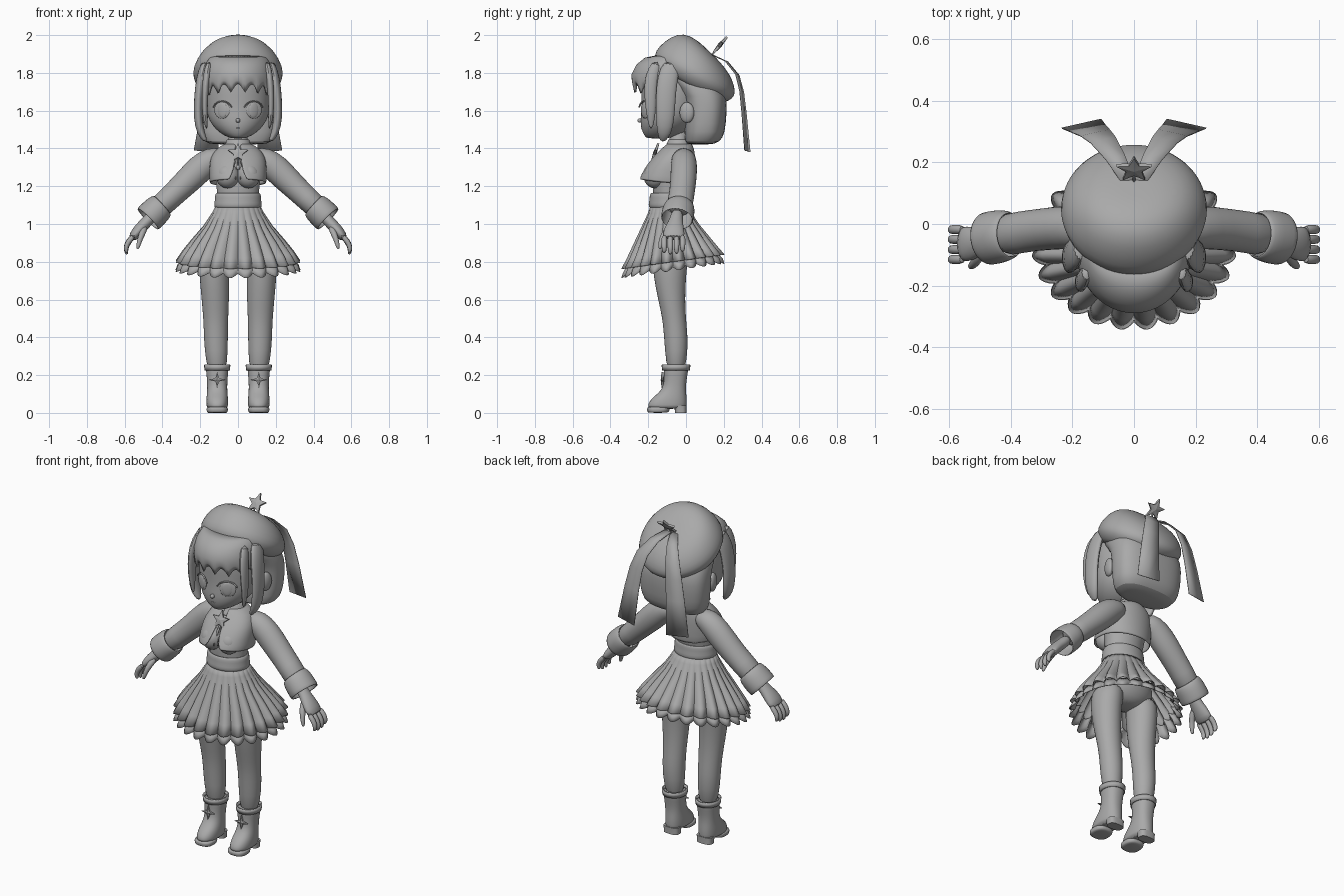
import bpy, bmesh, math
from mathutils import Vector, Matrix

grey = bpy.data.materials.new("plain grey")
grey.diffuse_color = (0.4, 0.4, 0.4, 1)


def finish(name, verts, faces, mirror=False, subdiv=0, thick=0, angle=45):
    me = bpy.data.meshes.new(name)
    me.from_pydata([tuple(v) for v in verts], [], faces)
    bm = bmesh.new()
    bm.from_mesh(me)
    bmesh.ops.recalc_face_normals(bm, faces=bm.faces[:])
    bm.to_mesh(me)
    bm.free()
    me.materials.append(grey)
    ob = bpy.data.objects.new(name, me)
    bpy.context.collection.objects.link(ob)
    bpy.ops.object.select_all(action='DESELECT')
    ob.select_set(True)
    bpy.context.view_layer.objects.active = ob
    bpy.ops.object.shade_smooth_by_angle(angle=math.radians(angle))
    if thick:
        m = ob.modifiers.new("Thickness", 'SOLIDIFY')
        m.thickness, m.offset = thick, 0
    if subdiv:
        ob.modifiers.new("Smooth", 'SUBSURF').levels = subdiv
        ob.modifiers["Smooth"].render_levels = subdiv
    if mirror:
        ob.modifiers.new("Mirror", 'MIRROR').use_mirror_merge = False
    return ob


def skin(rings, closed=True, caps=True):
    n = len(rings[0])
    verts = [v for r in rings for v in r]
    faces = [(i * n + j, i * n + (j + 1) % n, (i + 1) * n + (j + 1) % n, (i + 1) * n + j)
             for i in range(len(rings) - 1) for j in range(n if closed else n - 1)]
    if caps:
        faces += [tuple(range(n)), tuple(range(len(verts) - n, len(verts)))]
    return verts, faces


def power(v, e):
    return math.copysign(abs(v) ** (2 / e), v)


def loft(name, rows, n=24, e=2.0, caps=True, subdiv=1, **kw):
    """Level rings, each row is (z, x centre, x half width, y front, y back)."""
    rings = []
    for z, cx, rx, y0, y1 in rows:
        rings.append([(cx + rx * power(math.sin(t), e), (y0 + y1) / 2 - (y1 - y0) / 2 * power(math.cos(t), e), z)
                      for t in (2 * math.pi * j / n for j in range(n))])
    return finish(name, *skin(rings, caps=caps), subdiv=subdiv, **kw)


def tube(name, rows, n=16, caps=True, **kw):
    """Rings across a path, each row is (x, y, z, radius in depth, radius across)."""
    pts = [Vector(r[:3]) for r in rows]
    rings = []
    for i, r in enumerate(rows):
        t = (pts[min(i + 1, len(pts) - 1)] - pts[max(i - 1, 0)]).normalized()
        u = Vector((0, 1, 0))
        u = (u - t * u.dot(t)).normalized()
        v = t.cross(u)
        rings.append([pts[i] + u * r[3] * math.cos(a) + v * r[4] * math.sin(a)
                      for a in (2 * math.pi * j / n for j in range(n))])
    return finish(name, *skin(rings, caps=caps), subdiv=1, **kw)


def star(name, points, centre, R, r, depth, rot, **kw):
    m = Matrix.Translation(centre) @ rot
    n = points * 2
    rim = [((R if i % 2 == 0 else r) * math.sin(math.pi * i / points),
            (R if i % 2 == 0 else r) * math.cos(math.pi * i / points)) for i in range(n)]
    verts = [m @ Vector((x, s * depth * 0.5, z)) for s in (-1, 1) for x, z in rim]
    verts += [m @ Vector((0, -depth, 0)), m @ Vector((0, depth, 0))]
    faces = [(i, (i + 1) % n, n + (i + 1) % n, n + i) for i in range(n)]
    faces += [(s * n + i, s * n + (i + 1) % n, 2 * n + s) for s in (0, 1) for i in range(n)]
    return finish(name, verts, faces, angle=20, **kw)


def ball(name, centre, size, rot=Matrix(), **kw):
    bm = bmesh.new()
    bmesh.ops.create_uvsphere(bm, u_segments=24, v_segments=14, radius=1)
    m = Matrix.Translation(centre) @ rot @ Matrix.Diagonal((*size, 1))
    verts = [m @ v.co for v in bm.verts]
    faces = [[v.index for v in f.verts] for f in bm.faces]
    bm.free()
    return finish(name, verts, faces, **kw)


RX = lambda d: Matrix.Rotation(math.radians(d), 4, 'X')
RZ = lambda d: Matrix.Rotation(math.radians(d), 4, 'Z')

# Body
loft("torso", [(.81, 0, .05, -.14, -.03), (.84, 0, .14, -.17, .01), (.9, 0, .18, -.185, .04), (.97, 0, .165, -.185, .03),
               (1.06, 0, .12, -.175, 0), (1.13, 0, .107, -.17, -.015), (1.2, 0, .115, -.18, .005), (1.3, 0, .13, -.17, .025),
               (1.37, 0, .12, -.13, .025), (1.41, 0, .07, -.1, .015), (1.44, 0, .048, -.085, .01), (1.52, 0, .046, -.085, .01)])
ball("bust", (.055, -.165, 1.255), (.062, .06, .066), mirror=True)
loft("leg", [(.9, .115, .085, -.175, .02), (.8, .125, .083, -.178, .01), (.72, .125, .079, -.172, 0), (.6, .12, .073, -.148, -.005),
             (.5, .118, .066, -.125, 0), (.42, .117, .064, -.118, .008), (.34, .116, .062, -.112, .01), (.2, .11, .05, -.1, -.005)], mirror=True)

# Boots
loft("boot", [(.25, .11, .062, -.12, .016), (.235, .11, .06, -.118, .014), (.17, .11, .054, -.115, .002), (.13, .11, .053, -.125, 0),
              (.1, .11, .055, -.152, .002), (.07, .11, .058, -.19, .004), (.04, .11, .057, -.203, .003), (.02, .11, .055, -.203, .002)],
     e=2.3, mirror=True)
loft("boot_toe_sole", [(.035, .11, .056, -.205, -.09), (.022, .11, .057, -.207, -.085), (.006, .11, .056, -.205, -.09), (0, .11, .05, -.2, -.1)],
     e=2.6, mirror=True)
loft("boot_heel", [(.04, .11, .05, -.065, .004), (.02, .11, .048, -.06, .003), (0, .11, .048, -.058, .003)], e=3, subdiv=0, mirror=True)
loft("boot_cuff", [(.225, .11, .063, -.122, .016), (.255, .11, .066, -.126, .02)], caps=False, subdiv=0, thick=.008, mirror=True)
star("boot_star", 4, (.11, -.125, .175), .042, .013, .009, Matrix(), mirror=True)

# Skirt and frill
PLEATS, SEG = 24, 192


def skirt(name, rows, amp, frill=0):
    rings = []
    for k, (z, rx, y0, y1, hem) in enumerate(rows):
        ring = []
        for j in range(SEG):
            t = 2 * math.pi * j / SEG
            p = abs(math.sin(t * PLEATS / 2))
            f = 1 + amp * hem * (p - .7)
            y = (y0 + y1) / 2 - (y1 - y0) / 2 * math.cos(t) * f
            ring.append((rx * math.sin(t) * f, y, z + hem * (.14 * (y + .07) - frill * p)))
        rings.append(ring)
    finish(name, *skin(rings, caps=False), thick=.004, angle=35)


skirt("skirt", [(1.1, .115, -.185, .0, 0), (1.06, .135, -.2, .025, .25), (.99, .18, -.235, .065, .5), (.91, .245, -.275, .12, .75),
                (.85, .29, -.305, .16, .9), (.8, .32, -.333, .195, 1)], .12)
skirt("skirt_frill", [(.84, .285, -.3, .155, .9), (.8, .312, -.325, .187, 1), (.772, .322, -.335, .196, 1)], .1, .02)
loft("waistband", [(1.085, 0, .118, -.19, .004), (1.1, 0, .125, -.197, .01), (1.125, 0, .119, -.19, .004), (1.15, 0, .12, -.19, .004),
                   (1.165, 0, .112, -.182, 0)], caps=False, thick=.008)

# Short open jacket: rings with a gap at the front that widens downwards
rings = []
for z, rx, y0, y1, gap in [(1.425, .06, -.095, .025, .2), (1.4, .11, -.125, .04, .12), (1.35, .145, -.175, .045, .1),
                           (1.29, .148, -.222, .045, .14), (1.235, .148, -.252, .042, .3)]:
    rings.append([(rx * math.sin(t), (y0 + y1) / 2 - (y1 - y0) / 2 * power(math.cos(t), 2.4), z - .02 * (1 - math.cos(t)) * (z < 1.25))
                  for t in (gap + (2 * math.pi - 2 * gap) * j / 40 for j in range(41))])
finish("jacket", *skin(rings, closed=False, caps=False), thick=.008, subdiv=1)
loft("collar", [(1.385, 0, .085, -.125, .035), (1.415, 0, .065, -.1, .025), (1.45, 0, .056, -.09, .018)], caps=False, thick=.008)
star("chest_star", 5, (0, -.165, 1.375), .056, .024, .01, RX(-20))
finish("necktie", [(0, -.15, 1.37), (.03, -.185, 1.27), (.012, -.212, 1.235)], [(0, 1, 2)], mirror=True, thick=.006)

# Arms
tube("sleeve", [(.07, -.012, 1.36, .05, .045), (.14, -.012, 1.345, .068, .068), (.2, -.01, 1.295, .072, .078), (.28, -.015, 1.215, .07, .07),
                (.36, -.025, 1.14, .068, .064), (.44, -.04, 1.065, .074, .066)], mirror=True)
tube("sleeve_cuff", [(.4, -.035, 1.1, .072, .066), (.42, -.037, 1.082, .082, .076), (.45, -.043, 1.053, .085, .077), (.478, -.048, 1.025, .084, .078)],
     caps=False, thick=.008, mirror=True)
tube("hand", [(.43, -.045, 1.07, .034, .032), (.475, -.052, 1.02, .034, .03), (.51, -.06, .985, .05, .032), (.54, -.065, .95, .059, .03),
              (.565, -.065, .92, .056, .022)], mirror=True)
for i, (y, s) in enumerate([(-.115, .92), (-.083, 1), (-.05, .97), (-.018, .85)]):
    tube("finger_%d" % (i + 1), [(.55, y, .94, .015, .015), (.58, y, .94 - .035 * s, .016, .015), (.595, y, .94 - .07 * s, .015, .014),
                                 (.59, y, .94 - .095 * s, .011, .01), (.585, y, .94 - .1 * s, .004, .004)], n=10, mirror=True)
tube("thumb", [(.49, -.08, .985, .018, .018), (.508, -.115, .95, .018, .018), (.522, -.132, .91, .015, .014), (.53, -.138, .875, .011, .01),
               (.532, -.138, .868, .004, .004)], n=10, mirror=True)

# Head and face
loft("head", [(1.452, 0, .03, -.205, -.1), (1.465, 0, .07, -.22, -.04), (1.5, 0, .12, -.238, .02), (1.55, 0, .155, -.243, .06),
              (1.6, 0, .168, -.236, .08), (1.68, 0, .172, -.238, .09), (1.76, 0, .17, -.24, .09), (1.83, 0, .14, -.215, .07), (1.87, 0, .08, -.15, .03)], n=28)
ball("nose", (0, -.243, 1.548), (.012, .014, .012))
ball("mouth", (0, -.232, 1.508), (.014, .006, .003))
ball("eye", (.085, -.217, 1.603), (.046, .007, .045), RZ(27), mirror=True)
ball("iris", (.083, -.221, 1.603), (.029, .0075, .04), RZ(27), mirror=True)
tube("eyelash", [(.083 + .052 * math.cos(a), -.222 + .027 * math.cos(a), 1.603 + .047 * math.sin(a), .005, .004)
                 for a in (math.radians(15 + 15 * k) for k in range(11))], n=8, mirror=True)
ball("ear", (.18, .005, 1.59), (.022, .04, .055), RZ(-15), mirror=True)

# Hair
loft("back_hair", [(1.42, 0, .13, .01, .13), (1.432, 0, .18, -.005, .18), (1.48, 0, .205, -.01, .207), (1.58, 0, .215, -.005, .215),
                   (1.68, 0, .215, -.01, .22), (1.76, 0, .2, -.1, .18), (1.83, 0, .16, -.13, .12), (1.87, 0, .1, -.12, .06)], n=28, e=2.6)
rings = []
for k, (z, y, rx) in enumerate([(1.89, -.14, .12), (1.875, -.215, .15), (1.84, -.258, .17), (1.79, -.283, .18), (1.74, -.281, .183), (1.7, -.272, .181)]):
    ring = []
    for j in range(57):
        a = math.radians(-82 + 164 * j / 56)
        tip = abs(math.sin(j * math.pi / 8)) * .045 - .02 + .03 * math.cos(a)  # seven pointed locks
        drop = (max(0, k - 3) / 2) * (tip - .012)
        ring.append((rx * math.sin(a), -.08 + (y + .08) * math.cos(a), z + drop))
    rings.append(ring)
finish("fringe", *skin(rings, closed=False, caps=False), thick=.012)
tube("front_lock", [(.15, -.15, 1.86, .03, .02), (.168, -.185, 1.78, .036, .02), (.176, -.19, 1.68, .034, .018), (.176, -.185, 1.58, .026, .015),
                    (.165, -.185, 1.5, .008, .006)], n=12, mirror=True)
tube("side_lock", [(.17, -.07, 1.86, .05, .025), (.198, -.1, 1.77, .056, .026), (.21, -.108, 1.66, .054, .024), (.212, -.11, 1.56, .05, .024),
                   (.198, -.115, 1.48, .04, .022), (.168, -.125, 1.435, .012, .01)], n=14, mirror=True)

# Beret, tilted to the back and fuller at the front
m = Matrix.Translation((0, .05, 1.80)) @ RX(-30)
rings = []
for r, z in [(.03, .137), (.09, .135), (.16, .118), (.21, .075), (.24, .015), (.238, -.025), (.212, -.058), (.185, -.085)]:
    rings.append([m @ Vector((r * math.sin(t), -r * math.cos(t), z * (1 + (.35 * r / .2 * math.cos(t) if z > 0 else 0))))
                  for t in (2 * math.pi * j / 32 for j in range(32))])
v, f = skin(rings)
finish("beret", v, f, subdiv=1)

# Beret star and ribbons
star("beret_star", 5, (0, .178, 1.945), .06, .027, .012, RX(-40))
tube("star_pin", [(0, .13, 1.885, .006, .006), (0, .165, 1.93, .006, .006)], n=8)
side = Vector((.97, -.22, .06))
path = [(.02, .14, 1.895, .022), (.06, .215, 1.86, .032), (.1, .272, 1.79, .042), (.125, .295, 1.7, .048), (.145, .308, 1.58, .055), (.17, .325, 1.385, .066)]
rings = [[Vector(p[:3]) + side * p[3] * s for s in (-1, 0, 1)] for p in path]
finish("ribbon", *skin(rings, closed=False, caps=False), thick=.004, mirror=True)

■ **TASK INSTRUCTIONS**
Look through the data above and return exactly the lines from the one that contains "me.from_pydata([tuple(v) for v" to the one that contains "caps=caps), subdiv=subdiv, **kw)", inclusive, with nothing else.

■ **THE ANSWER**
    me.from_pydata([tuple(v) for v in verts], [], faces)
    bm = bmesh.new()
    bm.from_mesh(me)
    bmesh.ops.recalc_face_normals(bm, faces=bm.faces[:])
    bm.to_mesh(me)
    bm.free()
    me.materials.append(grey)
    ob = bpy.data.objects.new(name, me)
    bpy.context.collection.objects.link(ob)
    bpy.ops.object.select_all(action='DESELECT')
    ob.select_set(True)
    bpy.context.view_layer.objects.active = ob
    bpy.ops.object.shade_smooth_by_angle(angle=math.radians(angle))
    if thick:
        m = ob.modifiers.new("Thickness", 'SOLIDIFY')
        m.thickness, m.offset = thick, 0
    if subdiv:
        ob.modifiers.new("Smooth", 'SUBSURF').levels = subdiv
        ob.modifiers["Smooth"].render_levels = subdiv
    if mirror:
        ob.modifiers.new("Mirror", 'MIRROR').use_mirror_merge = False
    return ob


def skin(rings, closed=True, caps=True):
    n = len(rings[0])
    verts = [v for r in rings for v in r]
    faces = [(i * n + j, i * n + (j + 1) % n, (i + 1) * n + (j + 1) % n, (i + 1) * n + j)
             for i in range(len(rings) - 1) for j in range(n if closed else n - 1)]
    if caps:
        faces += [tuple(range(n)), tuple(range(len(verts) - n, len(verts)))]
    return verts, faces


def power(v, e):
    return math.copysign(abs(v) ** (2 / e), v)


def loft(name, rows, n=24, e=2.0, caps=True, subdiv=1, **kw):
    """Level rings, each row is (z, x centre, x half width, y front, y back)."""
    rings = []
    for z, cx, rx, y0, y1 in rows:
        rings.append([(cx + rx * power(math.sin(t), e), (y0 + y1) / 2 - (y1 - y0) / 2 * power(math.cos(t), e), z)
                      for t in (2 * math.pi * j / n for j in range(n))])
    return finish(name, *skin(rings, caps=caps), subdiv=subdiv, **kw)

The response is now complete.